The state parole board says Charles Lorraine of Warren, on death row for the brutal murder of an elderly couple 25 years ago, should be executed next month as scheduled.
The panel released its recommendation Wednesday morning after considering the clemency request from Lorraine. In the unanimous decision, members said the inmate should face lethal injection Jan. 18.
“It is obvious from the facts of this case that Lorraine targeted this elderly couple because they were vulnerable,” the parole board wrote. “He gained their trust and then used this same trust as a means to enter their home, only to slaughter them and steal their valuables. He shared with the board during his interview that he knew in advance that he was going to kill the victims. Unfortunately, to this day, he cannot explain why he committed these violent acts.”
Lorraine was sentenced to death for the May 1986 knifing deaths of Raymond and Doris Montgomery, the latter confined to a bed at the time of the killing. Lorraine stabbed both multiple times before ransacking their Warren home and using the money and personal items he stole to buy drinks for friends at a bar.
Lorraine had done odd jobs for the Montgomerys and was stealing money from them before killing the couple. He admitted the crime to police and was subsequently convicted on multiple counts of aggravated murder.
Public defenders have argued that Lorraine displays evidence of a traumatic brain injury that has affected his thinking abilities and judgment. They also say his original legal counsel provided an “inept” defense that led to the death penalty over a lengthy prison sentence.
Additionally, Lorraine’s brother and sister described to the parole board their horrific upbringing, with a father who was addicted to drugs and sexually abused his oldest daughter and an “evil” mother who would beat her children and was more interested in playing bingo than in her kids’ medical and other needs.
But prosecutors argued during a clemency hearing earlier this month that legal counsel and expert witnesses called during Lorraine’s trial, and subsequent legal proceedings, presented all pertinent information about the inmate’s cognitive abilities and upbringing.

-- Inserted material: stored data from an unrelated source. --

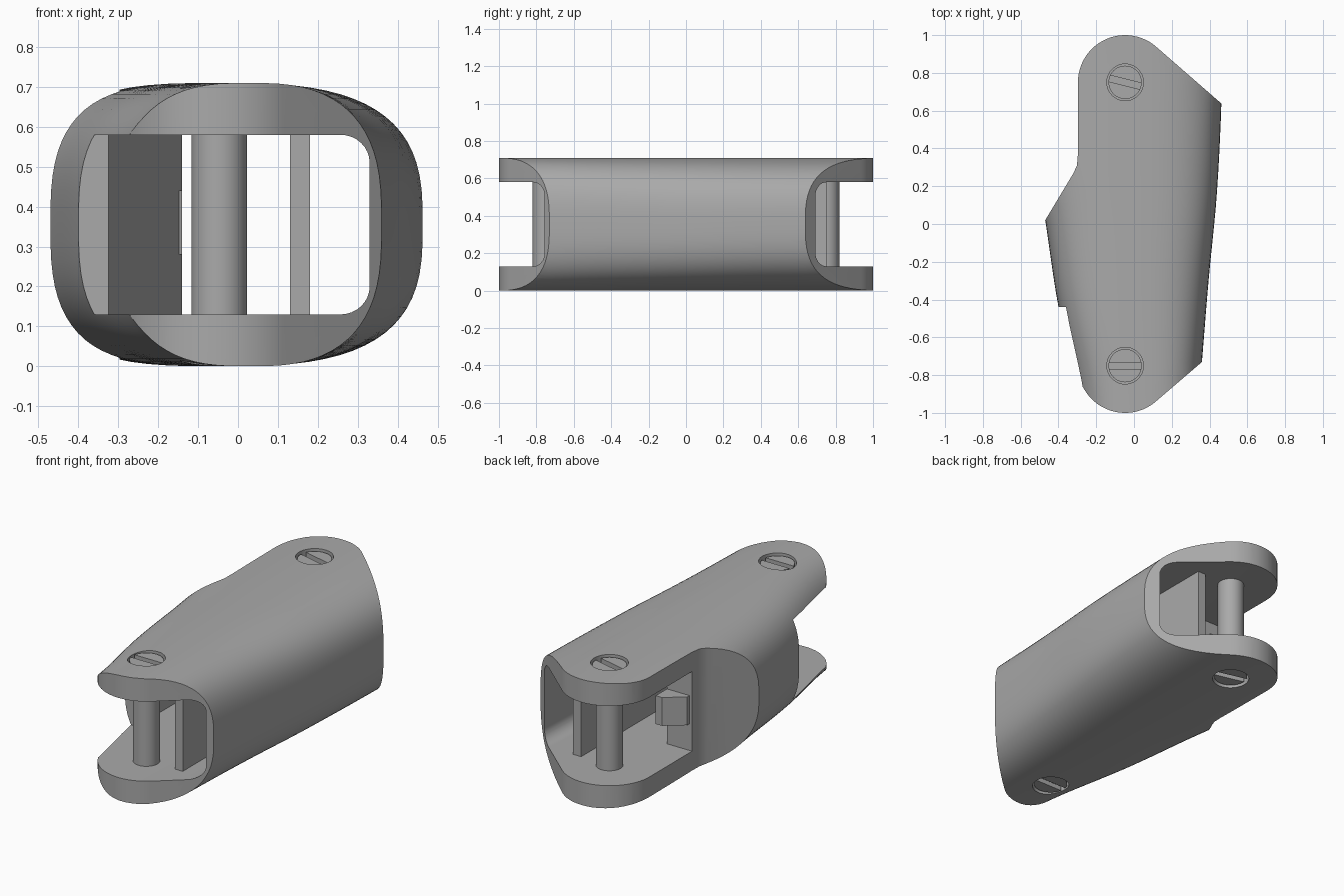
import bpy, bmesh, math
from math import cos, sin, pi, radians
from mathutils import Matrix, Vector

cube = bpy.data.objects.get("Cube")
if cube:
    bpy.data.objects.remove(cube, do_unlink=True)

H = 0.71            # overall height
LOW, HIGH = 0.13, 0.58   # floor and ceiling of the cavity
PIN_X, PIN_Y = -0.047, 0.75

grey = bpy.data.materials.new("plain_grey")
grey.use_nodes = True
COLOUR = (0.4, 0.4, 0.4, 1)
grey.diffuse_color = COLOUR
grey.node_tree.nodes["Principled BSDF"].inputs["Base Color"].default_value = COLOUR


def make(name, bm):
    bmesh.ops.recalc_face_normals(bm, faces=bm.faces)
    mesh = bpy.data.meshes.new(name)
    bm.to_mesh(mesh)
    bm.free()
    mesh.materials.append(grey)
    obj = bpy.data.objects.new(name, mesh)
    bpy.context.collection.objects.link(obj)
    return obj


def prism(name, points, z0, z1, fillet=None, radius=0.07):
    """Extrude a plan outline; fillet picks horizontal edges to round."""
    bm = bmesh.new()
    base = bm.faces.new([bm.verts.new((x, y, z0)) for x, y in points])
    top = bmesh.ops.extrude_face_region(bm, geom=[base])["geom"]
    bmesh.ops.translate(bm, vec=(0, 0, z1 - z0),
                        verts=[v for v in top if isinstance(v, bmesh.types.BMVert)])
    if fillet:
        edges = [e for e in bm.edges if all(fillet(v.co) for v in e.verts)
                 and abs(e.verts[0].co.z - e.verts[1].co.z) < 1e-4]
        bmesh.ops.bevel(bm, geom=edges, offset=radius, segments=8, profile=0.5,
                        affect='EDGES')
    return make(name, bm)


def box(name, x0, x1, y0, y1, z0, z1):
    return prism(name, [(x0, y0), (x1, y0), (x1, y1), (x0, y1)], z0, z1)


def disc(name, y, r, z0, z1):
    ring = [(PIN_X + r * cos(2 * pi * i / 40), y + r * sin(2 * pi * i / 40))
            for i in range(40)]
    return prism(name, ring, z0, z1)


def select_only(obj):
    bpy.ops.object.select_all(action='DESELECT')
    obj.select_set(True)
    bpy.context.view_layer.objects.active = obj


def cut(obj, cutter, operation='DIFFERENCE'):
    select_only(obj)
    mod = obj.modifiers.new("cut", 'BOOLEAN')
    mod.operation, mod.object, mod.solver = operation, cutter, 'EXACT'
    bpy.ops.object.modifier_apply(modifier=mod.name)
    bpy.data.objects.remove(cutter, do_unlink=True)


def smooth(obj, angle=30):
    select_only(obj)
    bpy.ops.object.shade_smooth_by_angle(angle=radians(angle))


def spline(table, y):
    """Smooth interpolation through (y, x) stations."""
    for i in range(len(table) - 1):
        (y0, a), (y1, b) = table[i], table[i + 1]
        if y <= y1:
            pa, pb = table[max(i - 1, 0)], table[min(i + 2, len(table) - 1)]
            m0 = (b - pa[1]) / (y1 - pa[0]) * (y1 - y0)
            m1 = (pb[1] - a) / (pb[0] - y0) * (y1 - y0)
            t = (y - y0) / (y1 - y0)
            return ((2*t**3 - 3*t*t + 1) * a + (t**3 - 2*t*t + t) * m0
                    + (3*t*t - 2*t**3) * b + (t**3 - t*t) * m1)


def arc(y, start, end, n=24):
    r = 0.25
    return [(PIN_X + r * cos(radians(start + (end - start) * i / n)),
             y + r * sin(radians(start + (end - start) * i / n))) for i in range(n + 1)]


# Shell: rounded sections lofted along y
LEFT = [(-1.1, -0.27), (-0.86, -0.305), (-0.44, -0.40), (0.02, -0.47), (0.4, -0.53), (1.1, -0.57)]
RIGHT = [(-1.1, 0.33), (-0.73, 0.36), (-0.3, 0.395), (0.15, 0.438), (0.64, 0.463), (1.1, 0.47)]
SEG, POWER = 72, 2 / 2.9
bm = bmesh.new()
rings = []
for k in range(25):
    y = -1.1 + 2.2 * k / 24
    xl, xr = spline(LEFT, y), spline(RIGHT, y)
    ring = []
    for i in range(SEG):
        a = 2 * pi * (i + 0.5) / SEG
        sx = math.copysign(abs(cos(a)) ** POWER, cos(a))
        sz = math.copysign(abs(sin(a)) ** POWER, sin(a))
        ring.append(bm.verts.new(((xl + xr) / 2 + (xr - xl) / 2 * sx, y, H / 2 * (1 + sz))))
    rings.append(ring)
for r0, r1 in zip(rings, rings[1:]):
    for i in range(SEG):
        j = (i + 1) % SEG
        bm.faces.new((r0[i], r0[j], r1[j], r1[i]))
bm.faces.new(rings[0])
bm.faces.new(rings[-1])
shell = make("shell", bm)

# Plan outline: rounded ends, slanted corners and the flat rear-side facet
outline = (arc(-PIN_Y, 207, 310) + [(0.36, -0.73), (0.6, -0.53), (0.6, 0.517), (0.46, 0.64)]
           + arc(PIN_Y, 48.5, 180)
           + [(-0.297, 0.37), (-0.302, 0.31), (-0.32, 0.27), (-0.6, -0.197), (-0.6, -0.8)])
cut(shell, prism("outline_cutter", outline, -0.2, H + 0.2), 'INTERSECT')

# Cavity through both ends, leaving a wedge-shaped stop on one side
cavity = [(-0.8, -1.2), (0.31, -1.2), (0.33, -0.75), (0.40, 0.7), (0.42, 1.2), (-0.8, 1.2),
          (-0.8, 0.37), (-0.14, 0.37), (-0.325, 0.06), (-0.325, -0.44), (-0.8, -0.44)]
cut(shell, prism("cavity_cutter", cavity, LOW, HIGH, lambda co: co.x > 0.3))

# Pins and slotted screw heads at both ends
for end, y, turn in (("front", -PIN_Y, 0), ("back", PIN_Y, -14)):
    smooth(disc(end + "_pin", y, 0.07, LOW - 0.01, HIGH + 0.01))
    for side, outer, sign in (("top", H, 1), ("bottom", 0, -1)):
        inner = outer - sign * 0.05
        face = outer - sign * 0.012
        cut(shell, disc("hole_cutter", y, 0.097, *sorted((inner, outer + sign * 0.1))))
        head = disc(f"{end}_{side}_screw", y, 0.088, *sorted((inner - sign * 0.01, face)))
        slot = box("slot_cutter", -0.2, 0.2, -0.017, 0.017,
                   *sorted((face - sign * 0.025, face + sign * 0.05)))
        slot.data.transform(Matrix.Translation(Vector((PIN_X, y, 0)))
                            @ Matrix.Rotation(radians(turn), 4, 'Z'))
        cut(head, slot)
        smooth(head)
smooth(shell)

# Long inner rib and the catch block on the stop
box("inner_rib", 0.13, 0.18, -PIN_Y, PIN_Y, LOW - 0.01, HIGH + 0.01)
prism("catch_block", [(-0.28, 0.3), (-0.14, 0.36), (-0.14, 0.47), (-0.18, 0.47), (-0.28, 0.39)],
      0.28, 0.44)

Trumbull County Prosecutor Dennis Watkins called Lorraine a con artist with a long history of anti-social and criminal behavior who has lied and exaggerated to avoid the death penalty.
In its decision Wednesday, the parole board outlined Lorraine’s lengthy criminal record, starting when he was 14. Members also reviewed numerous disciplinary issues since he entered death row, including throwing human waste at another inmate and setting a sheet and newspaper on fire.

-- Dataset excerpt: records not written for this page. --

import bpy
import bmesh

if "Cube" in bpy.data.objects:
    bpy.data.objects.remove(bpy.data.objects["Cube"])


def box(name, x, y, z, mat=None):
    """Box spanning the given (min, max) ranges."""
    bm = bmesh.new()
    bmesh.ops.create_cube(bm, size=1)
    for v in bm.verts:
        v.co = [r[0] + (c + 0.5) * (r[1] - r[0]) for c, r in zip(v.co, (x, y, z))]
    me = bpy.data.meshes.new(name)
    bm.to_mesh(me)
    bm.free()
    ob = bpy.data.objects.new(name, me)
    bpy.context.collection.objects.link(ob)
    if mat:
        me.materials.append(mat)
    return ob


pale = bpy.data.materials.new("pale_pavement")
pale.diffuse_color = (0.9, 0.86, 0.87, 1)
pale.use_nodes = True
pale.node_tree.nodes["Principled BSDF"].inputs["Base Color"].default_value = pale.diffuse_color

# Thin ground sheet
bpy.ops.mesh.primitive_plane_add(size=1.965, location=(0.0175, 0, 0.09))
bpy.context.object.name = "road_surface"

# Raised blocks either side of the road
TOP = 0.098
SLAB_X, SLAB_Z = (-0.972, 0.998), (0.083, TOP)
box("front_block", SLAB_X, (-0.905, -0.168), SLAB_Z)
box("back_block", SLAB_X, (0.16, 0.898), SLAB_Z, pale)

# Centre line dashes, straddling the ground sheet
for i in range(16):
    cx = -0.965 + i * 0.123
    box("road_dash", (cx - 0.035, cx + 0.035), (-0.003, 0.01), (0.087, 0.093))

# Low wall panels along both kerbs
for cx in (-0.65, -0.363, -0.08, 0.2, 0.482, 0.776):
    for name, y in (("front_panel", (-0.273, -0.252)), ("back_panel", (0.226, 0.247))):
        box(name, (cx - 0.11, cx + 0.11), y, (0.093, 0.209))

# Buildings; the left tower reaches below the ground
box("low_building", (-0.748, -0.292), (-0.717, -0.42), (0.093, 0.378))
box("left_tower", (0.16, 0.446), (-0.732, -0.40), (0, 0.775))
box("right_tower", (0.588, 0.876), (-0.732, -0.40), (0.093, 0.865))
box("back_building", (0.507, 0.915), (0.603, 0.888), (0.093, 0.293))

The parole board concluded that there was no question of Lorraine’s guilt in the murders, that he received a fair trial, that his five brothers and sisters have managed “relatively crime-free lives” despite their difficult childhoods, and that he was not mentally retarded, as was argued as part of an earlier appeal.

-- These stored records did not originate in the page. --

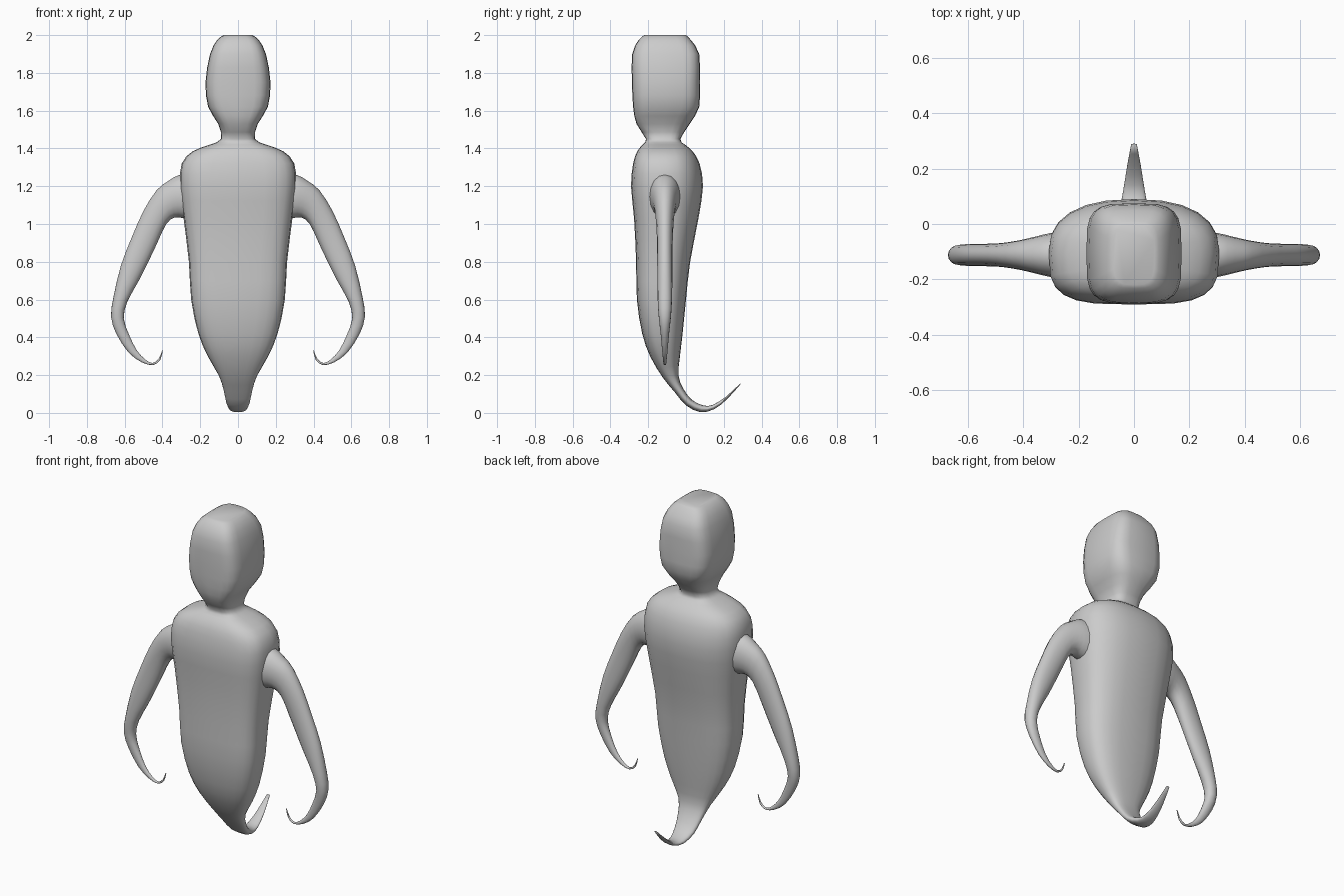
import bpy, bmesh, math
from mathutils import Vector

if "Cube" in bpy.data.objects:
    bpy.data.objects.remove(bpy.data.objects["Cube"])

mat = bpy.data.materials.new("plain grey")
mat.use_nodes = True
grey = (0.6, 0.6, 0.6, 1)
mat.diffuse_color = grey
mat.node_tree.nodes["Principled BSDF"].inputs["Base Color"].default_value = grey


def spline(rows, steps):
    """Smoothly interpolate rows of numbers."""
    out = []
    for i in range(len(rows) - 1):
        p = [rows[max(0, min(len(rows) - 1, i + k))] for k in (-1, 0, 1, 2)]
        for s in range(steps):
            t = s / steps
            out.append([b + 0.5 * t * (c - a + t * (2*a - 5*b + 4*c - d + t * (3*(b - c) + d - a)))
                        for a, b, c, d in zip(*p)])
    return out + [list(rows[-1])]


def power(v, n):
    return math.copysign(abs(v) ** (2 / n), v)


def loft(name, rows, place, sides=24, steps=2):
    """Rows: edge point A, edge point B, half width, roundness at A, roundness at B."""
    bm = bmesh.new()
    rings = []
    for a0, a1, b0, b1, w, na, nb in spline(rows, steps):
        ring = []
        for k in range(sides):
            ang = 2 * math.pi * k / sides
            c, s = math.cos(ang), math.sin(ang)
            n = na if c > 0 else nb
            u = power(c, n)
            ring.append(bm.verts.new(place((a0 + b0) / 2 + u * (a0 - b0) / 2,
                                           (a1 + b1) / 2 + u * (a1 - b1) / 2,
                                           w * power(s, n))))
        rings.append(ring)
    for r, q in zip(rings, rings[1:]):
        for k in range(sides):
            j = (k + 1) % sides
            bm.faces.new((r[k], r[j], q[j], q[k]))
    bm.faces.new(rings[0])
    bm.faces.new(rings[-1])
    bmesh.ops.recalc_face_normals(bm, faces=bm.faces)
    for f in bm.faces:
        f.smooth = True
    mesh = bpy.data.meshes.new(name)
    bm.to_mesh(mesh)
    bm.free()
    mesh.materials.append(mat)
    obj = bpy.data.objects.new(name, mesh)
    bpy.context.collection.objects.link(obj)
    return obj


# Head, neck and torso: height, half width, front y, back y, roundness
levels = [
    (2.0, .075, -.22, 0, 3.5, 3.5), (1.975, .11, -.25, .025, 3.8, 3.8),
    (1.9, .148, -.285, .07, 4, 4), (1.75, .172, -.286, .073, 4, 4),
    (1.62, .158, -.28, .07, 4, 3.6), (1.53, .105, -.262, .02, 3.5, 3),
    (1.45, .09, -.212, -.03, 3, 3), (1.42, .15, -.23, -.005, 3, 2.8),
    (1.385, .24, -.258, .035, 3.2, 2.6), (1.32, .298, -.28, .072, 3.5, 2.4),
    (1.2, .308, -.291, .09, 3.5, 2.4), (1.03, .288, -.275, .066, 3.5, 2.4),
    (.8, .26, -.264, .022, 3.4, 2.5), (.6, .248, -.26, 0, 3.2, 2.6),
    (.42, .21, -.232, -.018, 3, 2.6), (.3, .16, -.19, -.032, 2.8, 2.6)]
body = [(f, z, b, z, w, n, m) for z, w, f, b, n, m in levels]
# Tail sweeping backwards from the base: lower edge, upper edge
body += [(-.125, .19, -.04, .2, .1, 2.6, 2.6), (-.06, .11, -.015, .13, .076, 2.5, 2.5),
         (0, .04, .03, .07, .062, 2.4, 2.4), (.075, .004, .09, .04, .046, 2.2, 2.2),
         (.15, .02, .14, .042, .035, 2, 2), (.22, .075, .21, .085, .024, 2, 2),
         (.29, .153, .287, .156, .01, 2, 2)]
loft("body", body, lambda y, z, x: Vector((x, y, z)))

# Arms with hooked ends: outer edge, inner edge, half depth
arm = [(.22, 1.27, .2, 1.02, .09), (.31, 1.26, .285, 1.03, .08),
       (.365, 1.23, .335, 1.035, .068), (.43, 1.18, .38, 1.0, .055),
       (.5, 1.07, .425, .905, .045), (.56, .935, .465, .82, .041),
       (.62, .78, .525, .7, .04), (.66, .61, .585, .59, .038),
       (.672, .51, .605, .5, .032), (.645, .42, .575, .41, .022),
       (.58, .32, .535, .33, .014), (.51, .268, .49, .282, .009),
       (.45, .253, .452, .264, .007), (.412, .28, .42, .287, .005),
       (.398, .33, .402, .33, .003)]
arm = [row + (2.1, 2.1) for row in arm]
for side, sign in (("left", 1), ("right", -1)):
    loft(side + "_arm", arm, lambda x, z, y, sign=sign: Vector((sign * x, y - .112, z)), sides=16)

“Additional testimony presented at the clemency hearing as to his dysfunctional childhood and brain injury do not outweigh the aggravating factors in this case,” the parole board wrote. “This was a brutal slaying of two vulnerable victims in their own home. A sentence short of the jury’s finding of death and the court’s imposed death sentence would demean the seriousness of this offense.”